Time for a review of classical CDs that were outstanding in 2014 (published in whole on Forbes.com). My lists for the previous years: 2013, 2012, 2011, (2011 – “Almost”), 2010, (2010 – “Almost”), 2009, (2009 – “Almost”), 2008, (2008 - "Almost") 2007, 2006, 2005, 2004.
# 4 - New Release
Erkki-Sven Tüür, Piano Concerto, Symphony No.7, Frankfurt RSO, NDR Chorus, Laura Mikkola (piano), Paavo Järvi (conductor), ECM 002027602
E-S.Tüür, Piano Concerto, Sy.#7,
P.Järvi / Frankfurt RSO, NDR Chorus / L.Mikkola
It’s lovely for two recordings (see Choice No.2) with such very well written, accessible-yet-uncompromising contemporary works to come out in on year and so easily make this list. Erkki-Sven Tüür’s Piano Concerto and Seventh Symphony (mawkishly dedicated to the Dalai Lama, paid for by the Frankfurt RSO and Cincinnati Symphony Orchestra; both, then, led by Paavo Järvi) were on it immediately from first hearing, very early on in the year. In the concerto (with soloist Laura Mikkola), the piano runs and percussion accompaniment not only remind of a jazz session, the section also develops a compelling groove that makes me involuntarily bop along and tap my foot. Yet, for all Tüür’s usage of the jazz-idiom, he never even hints at cross-over. This is an element that the long last movement of the Seventh Symphony picks up on, intermittently, tumbling and rumbling before coming to a reflective, calmer end. Unreadable, jargon-y liner notes, sadly, but otherwise a humdinger of a new release for everyone interest in (classical) music with a pulse that actually invites, not forbids, listening.

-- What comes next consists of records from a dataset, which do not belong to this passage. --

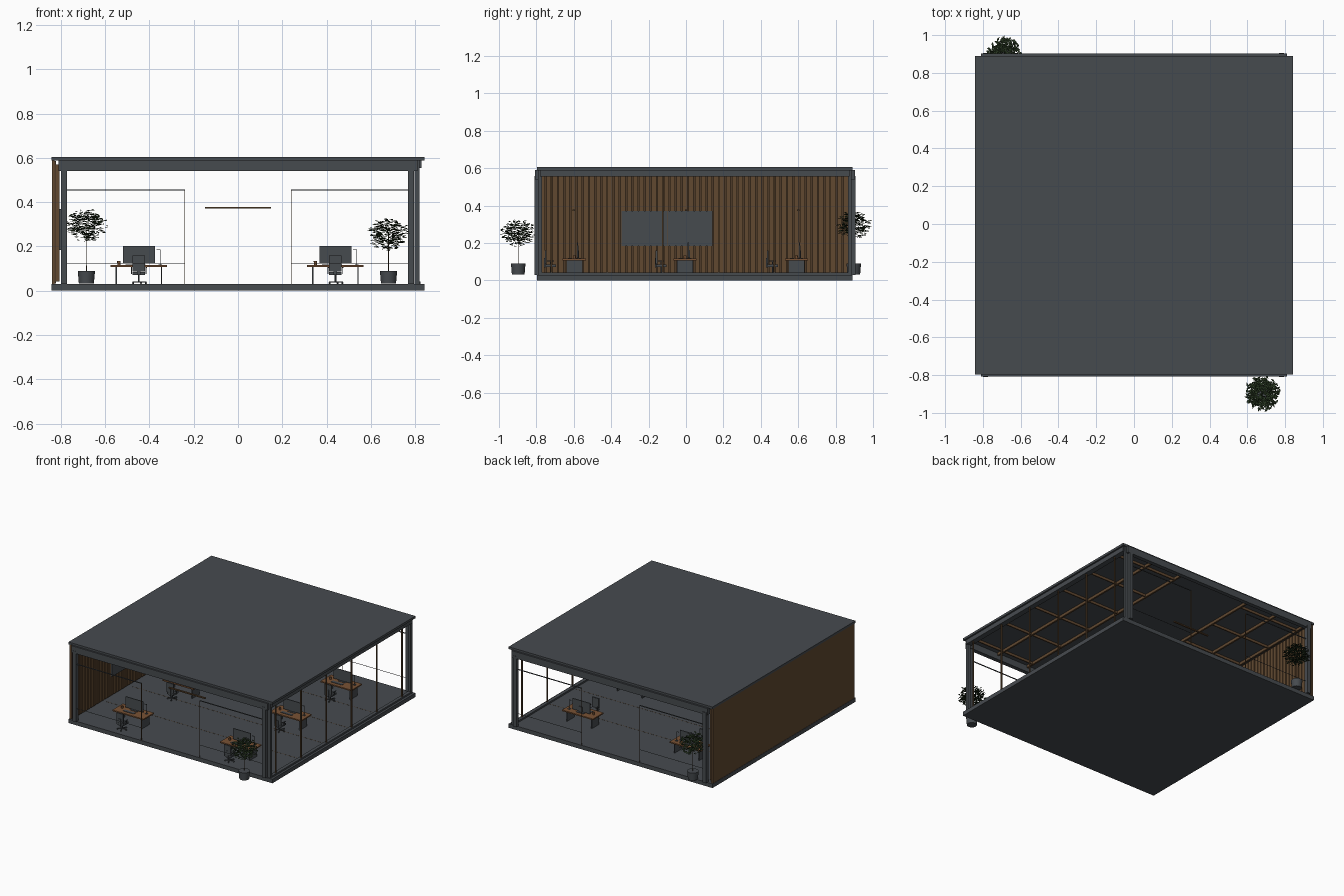
import bpy, bmesh, math, random
from mathutils import Matrix, Vector

if "Cube" in bpy.data.objects:
    bpy.data.objects.remove(bpy.data.objects["Cube"])
random.seed(4)


def material(name, r, g, b):
    m = bpy.data.materials.new(name)
    m.use_nodes = True
    m.diffuse_color = (r, g, b, 1)
    m.node_tree.nodes["Principled BSDF"].inputs["Base Color"].default_value = (r, g, b, 1)
    return m


GREY = material("charcoal metal", .062, .070, .078)
WOOD = material("slat wood", .12, .066, .030)
BACK = material("shadow wood", .075, .042, .022)
DESK = material("desk wood", .19, .085, .035)
LEAF = material("leaf green", .022, .040, .016)
BARK = material("trunk brown", .06, .035, .02)


def add_box(bm, x0, x1, y0, y1, z0, z1):
    size = Matrix.Diagonal((x1 - x0, y1 - y0, z1 - z0, 1))
    mid = Matrix.Translation(((x0 + x1) / 2, (y0 + y1) / 2, (z0 + z1) / 2))
    bmesh.ops.create_cube(bm, size=1, matrix=mid @ size)


def add_tube(bm, x, y, z0, z1, r0, r1, sides=16):
    bmesh.ops.create_cone(bm, cap_ends=True, segments=sides, radius1=r0, radius2=r1,
                          depth=z1 - z0, matrix=Matrix.Translation((x, y, (z0 + z1) / 2)))


def finish(name, bm, mat):
    me = bpy.data.meshes.new(name)
    bm.to_mesh(me)
    bm.free()
    me.materials.append(mat)
    ob = bpy.data.objects.new(name, me)
    bpy.context.collection.objects.link(ob)
    return ob


def boxes(name, mat, *items):
    bm = bmesh.new()
    for b in items:
        add_box(bm, *b)
    return finish(name, bm, mat)


def copies(ob, spots):
    # linked duplicates share one mesh
    for i, p in enumerate(spots):
        o = ob if i == 0 else ob.copy()
        if i:
            bpy.context.collection.objects.link(o)
        o.location = p


FRONT, REAR = -.797, .89

# slab, roof and structural frame
boxes("floor_slab", GREY, (-.842, .842, FRONT, REAR, 0, .03))
boxes("roof", GREY, (-.842, .842, FRONT, REAR, .588, .605))
boxes("end_beams", GREY, *[(-.81, .81, y, y + .03, .54, .59) for y in (-.808, .873)])
boxes("side_beam", GREY, (.79, .83, -.78, .873, .555, .588))
boxes("side_sill", GREY, (.80, .825, -.78, .873, .03, .042))
boxes("corner_columns", GREY, *[(x, x + .028, y, y + .028, .03, .557)
                               for x in (-.80, .767) for y in (-.81, .878)])
boxes("side_posts", GREY, *[(.797, .82, y, y + .02, .03, .588) for y in (-.79, .865)])

# timber wall with vertical slats
boxes("timber_wall", WOOD, (-.84, -.828, -.79, .883, .03, .588))
boxes("wall_backing", BACK, (-.828, -.822, -.785, .878, .032, .585))
SLATS = 50
pitch = 1.655 / SLATS
boxes("wall_slats", WOOD, *[(-.822, -.806, -.78 + i * pitch, -.78 + (i + .78) * pitch, .042, .57)
                           for i in range(SLATS)])
boxes("wall_board", GREY, (-.806, -.798, -.345, -.102, .185, .37),
      (-.806, -.798, -.099, .142, .185, .37))

# slim mullions, ceiling battens and floor joints on a shared module
MODULE = [-.72 + .298 * i for i in range(6)]
boxes("side_mullions", WOOD, *[(.812, .82, y - .004, y + .004, .035, .585) for y in MODULE])
battens = []
for s in (-1, 1):
    for x in (.29, .55, .79):
        battens.append((s * x - .006, s * x + .006, -.775, .87, .568, .588))
    for y in MODULE:
        a, b = sorted((s * .29, s * .80))
        battens.append((a, b, y - .004, y + .004, .570, .588))
boxes("ceiling_battens", WOOD, *battens)
boxes("floor_joints", BACK, *[(-.79, .79, y - .0015, y + .0015, .03, .0306) for y in MODULE[1:5]])

# glazing trims beside the entrance at each end
trims, rails = [], []
for y in (-.797, .885):
    for s in (-1, 1):
        trims.append((s * .24 - .0015, s * .24 + .0015, y, y + .006, .03, .455))
        a, b = sorted((s * .24, s * .78))
        rails.append((a, b, y, y + .006, .453, .458))
        rails.append((a, b, y, y + .004, .124, .1255))
boxes("glazing_edges", WOOD, *trims)
boxes("glazing_rails", GREY, *rails)

# pendant lights
lamp = boxes("pendant_light", WOOD, (-.15, .15, -.006, .006, -.004, .004))
copies(lamp, [(0, y, .375) for y in (-.6, 0, .6)])

# desk units, built around the desk centre on the floor
SPOTS = [(x, y, .03) for x in (-.448, .44) for y in (-.597, -.005, .59)]
copies(boxes("desk_top", DESK, (-.128, .128, -.062, .062, .077, .086)), SPOTS)
copies(boxes("desk_legs", GREY, (-.105, -.099, -.043, .043, 0, .077),
             (.099, .105, -.043, .043, 0, .077)), SPOTS)
copies(boxes("monitor", GREY, (-.072, .072, .014, .020, .092, .172),
             (-.012, .012, .020, .026, .086, .13), (-.03, .03, .005, .035, .086, .089),
             (-.06, .03, -.035, -.012, .086, .089)), SPOTS)
copies(boxes("task_lamp", GREY, (.095, .097, .02, .022, .086, .155),
             (.08, .097, .019, .023, .153, .156), (.088, .104, .013, .029, .086, .089)), SPOTS)
bm = bmesh.new()
add_tube(bm, -.09, 0, .086, .104, .007, .008)
copies(finish("cup", bm, DESK), SPOTS)

# swivel chair with a five-spoke base
bm = bmesh.new()
add_box(bm, -.028, .028, -.155, -.098, .042, .055)
add_box(bm, -.028, .028, -.158, -.148, .058, .13)
add_box(bm, -.008, .008, -.162, -.155, .04, .09)
for s in (-1, 1):
    add_box(bm, s * .033 - .003, s * .033 + .003, -.145, -.11, .072, .077)
    add_box(bm, s * .033 - .002, s * .033 + .002, -.13, -.125, .045, .072)
add_tube(bm, 0, -.127, .008, .042, .004, .004, 8)
for k in range(5):
    turn = Matrix.Translation((0, -.127, .009)) @ Matrix.Rotation(k * math.tau / 5, 4, "Z")
    bmesh.ops.create_cube(bm, size=1, matrix=turn @ Matrix.Translation((.017, 0, 0))
                          @ Matrix.Diagonal((.034, .004, .004, 1)))
    bmesh.ops.create_uvsphere(bm, u_segments=8, v_segments=6, radius=.005,
                              matrix=turn @ Matrix.Translation((.032, 0, -.004)))
copies(finish("chair", bm, GREY), SPOTS)


# potted trees: round planter, thin trunk, crown of loose leaves
def tree(name, x, y, crown):
    bm = bmesh.new()
    add_tube(bm, x, y, .032, .09, .034, .039, 24)
    pot = finish(name + "_planter", bm, GREY)
    bpy.ops.object.select_all(action="DESELECT")
    pot.select_set(True)
    bpy.context.view_layer.objects.active = pot
    bpy.ops.object.shade_smooth_by_angle()
    bm = bmesh.new()
    add_tube(bm, x, y, .09, crown, .002, .0015, 6)
    finish(name + "_trunk", bm, BARK)
    bm = bmesh.new()
    for _ in range(420):
        d = Vector([random.gauss(0, 1) for _ in range(3)]).normalized()
        r = random.uniform(.45, 1)
        centre = Vector((x + d.x * r * .092, y + d.y * r * .092, crown + d.z * r * .076))
        tilt = Matrix.Rotation(random.uniform(-.6, .6), 4, "X")
        spin = Matrix.Rotation(random.uniform(0, math.tau), 4, "Z")
        m = Matrix.Translation(centre) @ spin @ tilt
        tip = random.uniform(.011, .015)
        leaf = [(-tip, 0, 0), (0, -.006, .002), (tip, 0, -.002), (0, .006, .002)]
        bm.faces.new([bm.verts.new(m @ Vector(p)) for p in leaf])
    finish(name + "_leaves", bm, LEAF)


tree("front_tree", .68, -.897, .255)
tree("rear_tree", -.685, .897, .295)
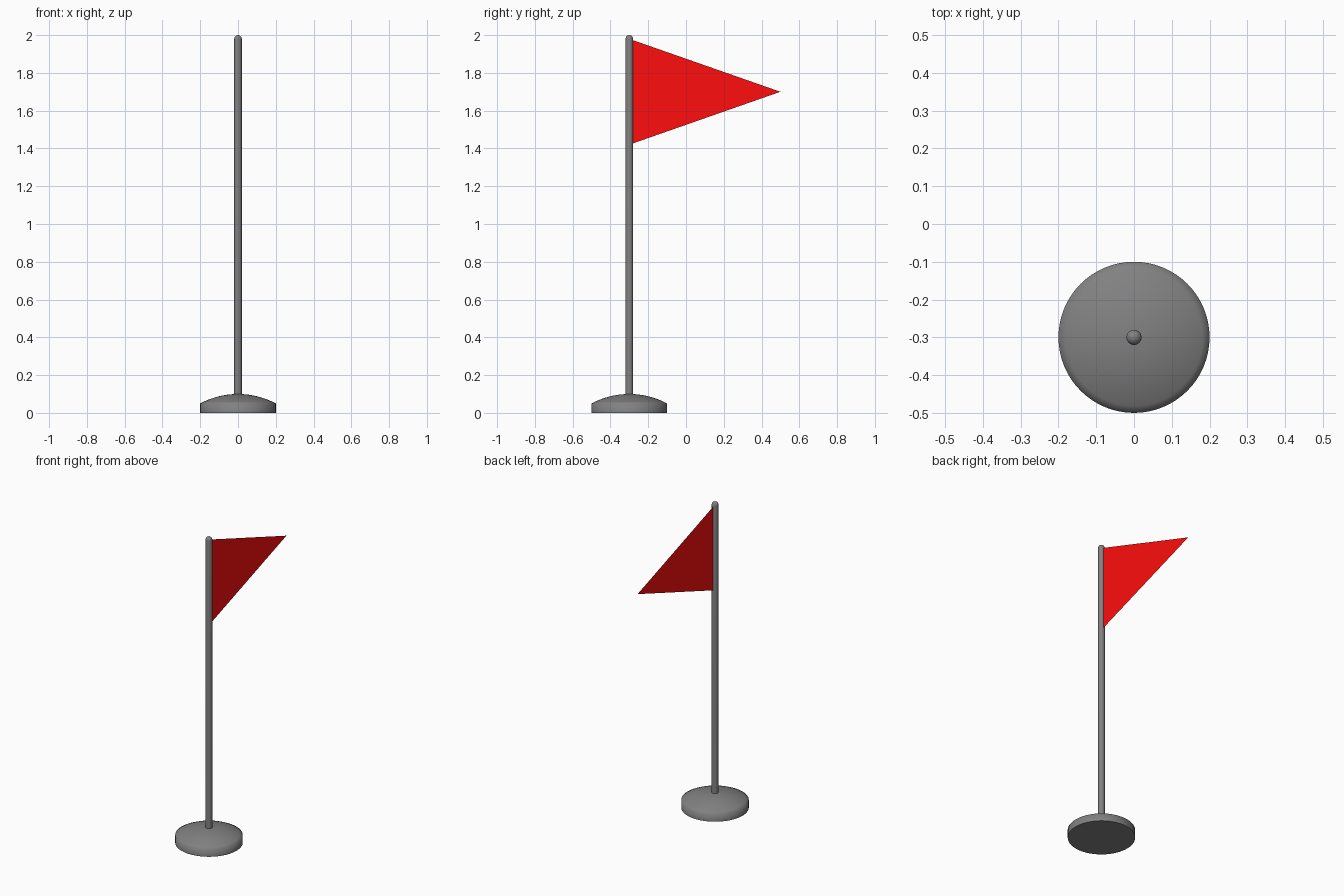
import bpy, bmesh
from math import sin, cos, pi, asin, radians

if "Cube" in bpy.data.objects:
    bpy.data.objects.remove(bpy.data.objects["Cube"])

CENTRE_Y = -0.3
GREY = (0.22, 0.22, 0.22, 1)
RED = (1.0, 0.004, 0.004, 1)


def finish(name, bm, colour):
    mesh = bpy.data.meshes.new(name)
    bm.to_mesh(mesh)
    bm.free()
    obj = bpy.data.objects.new(name, mesh)
    bpy.context.collection.objects.link(obj)
    mat = bpy.data.materials.new(name + "_colour")
    mat.diffuse_color = colour
    mat.use_nodes = True
    mat.node_tree.nodes["Principled BSDF"].inputs["Base Color"].default_value = mat.diffuse_color
    mesh.materials.append(mat)
    return obj


def lathe(name, profile, steps):
    """Spin an (r, z) profile around the vertical pole axis."""
    bm = bmesh.new()
    verts = [bm.verts.new((r, CENTRE_Y, z)) for r, z in profile]
    edges = [bm.edges.new(pair) for pair in zip(verts, verts[1:])]
    bmesh.ops.spin(bm, geom=verts + edges, cent=(0, CENTRE_Y, 0),
                   axis=(0, 0, 1), angle=2 * pi, steps=steps)
    bmesh.ops.remove_doubles(bm, verts=bm.verts, dist=1e-5)
    bmesh.ops.recalc_face_normals(bm, faces=bm.faces)
    obj = finish(name, bm, GREY)
    bpy.ops.object.select_all(action='DESELECT')
    obj.select_set(True)
    bpy.context.view_layer.objects.active = obj
    bpy.ops.object.shade_smooth_by_angle(angle=radians(75))
    return obj


# Weighted base: short cylinder wall blending into a shallow spherical dome
R = 0.425
rim = asin(0.2 / R)
dome = [(R * sin(rim * i / 10), 0.1 - R + R * cos(rim * i / 10))
        for i in range(10, -1, -1)]
lathe("base", [(0, 0), (0.2, 0)] + dome, 64)

# Pole with a rounded tip
tip = [(0.02 * cos(pi / 2 * i / 8), 1.98 + 0.02 * sin(pi / 2 * i / 8))
       for i in range(9)]
lathe("pole", [(0, 0.08), (0.02, 0.08)] + tip, 32)

# Pennant: a single flat triangle fixed to the pole
bm = bmesh.new()
bm.faces.new([bm.verts.new((0, y, z)) for y, z in
              [(CENTRE_Y, 1.42), (0.5, 1.70), (CENTRE_Y, 1.98)]])
finish("flag", bm, RED)
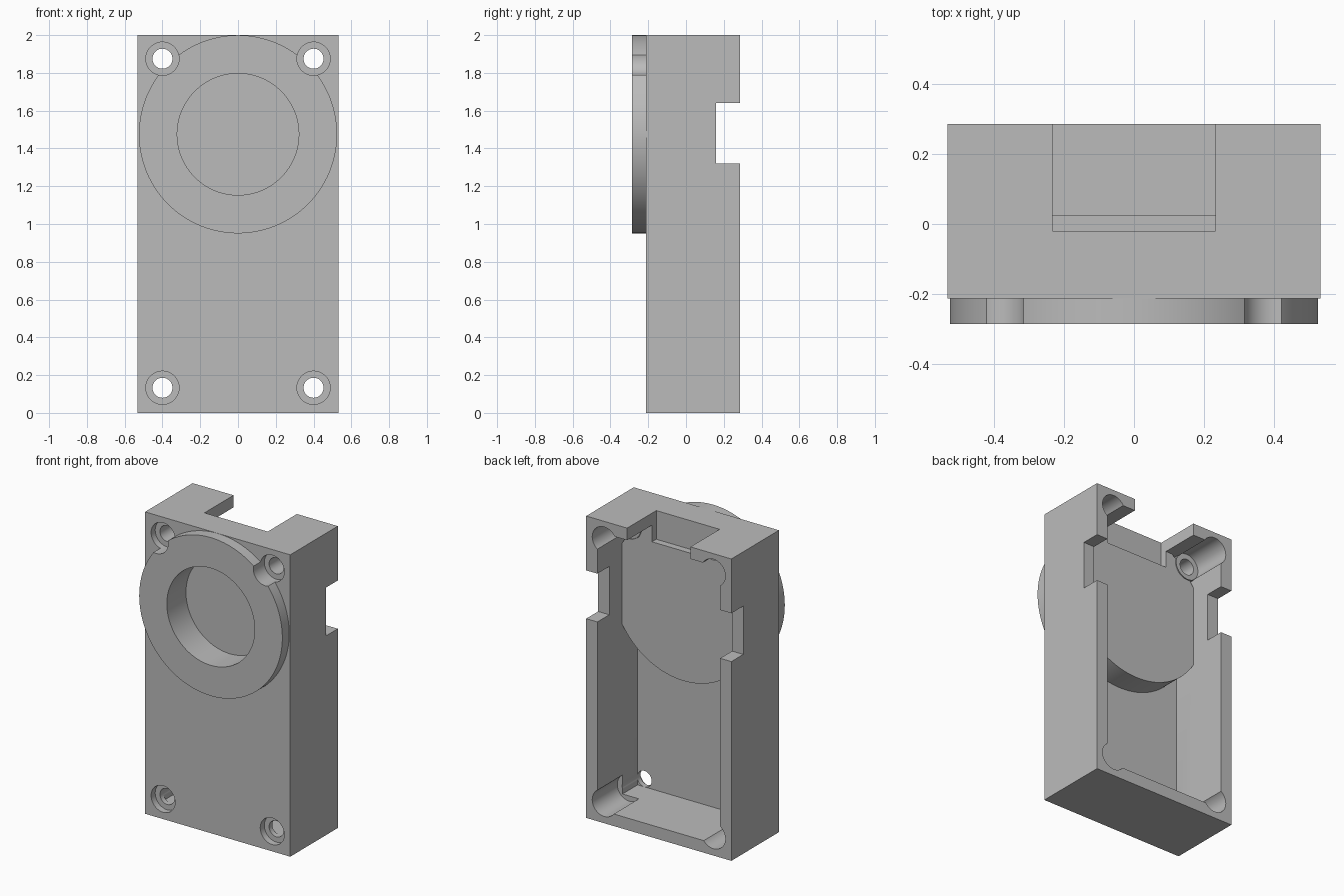
import bpy
import math

cube = bpy.data.objects.get("Cube")
if cube:
    bpy.data.objects.remove(cube, do_unlink=True)

grey = bpy.data.materials.new("plain grey")
grey.use_nodes = True
GREY = (0.5, 0.5, 0.5, 1)
grey.diffuse_color = GREY
grey.node_tree.nodes["Principled BSDF"].inputs["Base Color"].default_value = GREY


def box(name, x, y, z):
    """Box from (min, max) ranges."""
    centre = [(a + b) / 2 for a, b in (x, y, z)]
    bpy.ops.mesh.primitive_cube_add(size=1, location=centre)
    ob = bpy.context.object
    ob.name = name
    ob.scale = [b - a for a, b in (x, y, z)]
    bpy.ops.object.transform_apply(location=True, rotation=True, scale=True)
    return ob


def rod(name, x, z, radius, y0, y1, sides=48):
    """Cylinder lying along y."""
    bpy.ops.mesh.primitive_cylinder_add(
        vertices=sides, radius=radius, depth=y1 - y0,
        location=(x, (y0 + y1) / 2, z), rotation=(math.pi / 2, 0, 0))
    ob = bpy.context.object
    ob.name = name
    bpy.ops.object.transform_apply(location=True, rotation=True, scale=True)
    return ob


def combine(target, tool, operation):
    """Apply a boolean and discard the tool."""
    tool.hide_render = True
    mod = target.modifiers.new("shape", "BOOLEAN")
    mod.operation = operation
    mod.solver = "EXACT"
    mod.object = tool
    bpy.context.view_layer.objects.active = target
    bpy.ops.object.modifier_apply(modifier=mod.name)
    bpy.data.objects.remove(tool, do_unlink=True)


FRONT, WALL, BACK = -0.285, -0.213, 0.285
RING_Z = 1.475
LOW, HIGH = 0.133, 1.875
SCREW_X = 0.4

# Open-backed case
case = box("case", (-0.532, 0.532), (WALL, BACK), (0, 2))
combine(case, box("cavity", (-0.45, 0.45), (-0.136, 0.4), (0.08, 1.92)), "DIFFERENCE")

# Round flange continuing inside as a thick disc
combine(case, rod("flange", 0, RING_Z, 0.5245, FRONT, 0.025, 128), "UNION")

# Solid upper corners behind the screws
for x in (-SCREW_X, SCREW_X):
    combine(case, rod("corner_boss", x, HIGH, 0.092, -0.15, 0.03), "UNION")

# Blind round recess in the front
combine(case, rod("front_recess", 0, RING_Z, 0.322, -0.4, -0.085, 96), "DIFFERENCE")

# Screw holes with a counterbore in front and a wide pocket behind
for x in (-SCREW_X, SCREW_X):
    for z in (LOW, HIGH):
        combine(case, rod("counterbore", x, z, 0.088, -0.4, -0.17), "DIFFERENCE")
        combine(case, rod("pocket", x, z, 0.088, 0.022, 0.4), "DIFFERENCE")
        combine(case, rod("screw_hole", x, z, 0.053, -0.45, 0.45, 40), "DIFFERENCE")

# Notches through the top wall and both side walls
combine(case, box("top_notch", (-0.232, 0.232), (-0.02, 0.4), (1.81, 2.1)), "DIFFERENCE")
combine(case, box("side_notch", (-0.7, 0.7), (0.16, 0.4), (1.32, 1.64)), "DIFFERENCE")

case.data.materials.clear()
case.data.materials.append(grey)
bpy.ops.object.select_all(action="DESELECT")
case.select_set(True)
bpy.context.view_layer.objects.active = case
bpy.ops.object.shade_smooth_by_angle(angle=math.radians(30))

# 4 – Reissue
Pyotr Ilyich Tchaikovsky, Queen of Spades, Bolshoi, Soloists, Boris Khaykin (conductor), Melodiya 1002088
P.I.Tchaikovsky, Queen of Spades,
B.Khaykin / Bolshoi / Soloists
For only a few years now, the Melodiya label is back in business, which means old treasure troves are finally available again, without a hassle or (time-) travels to East Germany. The presentation is excellent and the remasterings are of high quality, too, which is good—because if you got a cheap domestic pressing then, it sounded like the LP was made of recycled Lada truck tires. Especially astonishing what has been gotten out of this Queen of Spades recording from 1967 under 1972 People’s Artist of the USSR Boris Khaykin with his all-round excellent Bolshoi forces. Riveting, enthused, lyrical, well-sung and in very fine sound: Tchaikovsky’s second-most popular opera is given a reading that catapults this re-issue to the narrow top tier of Pikovaya dama recordings.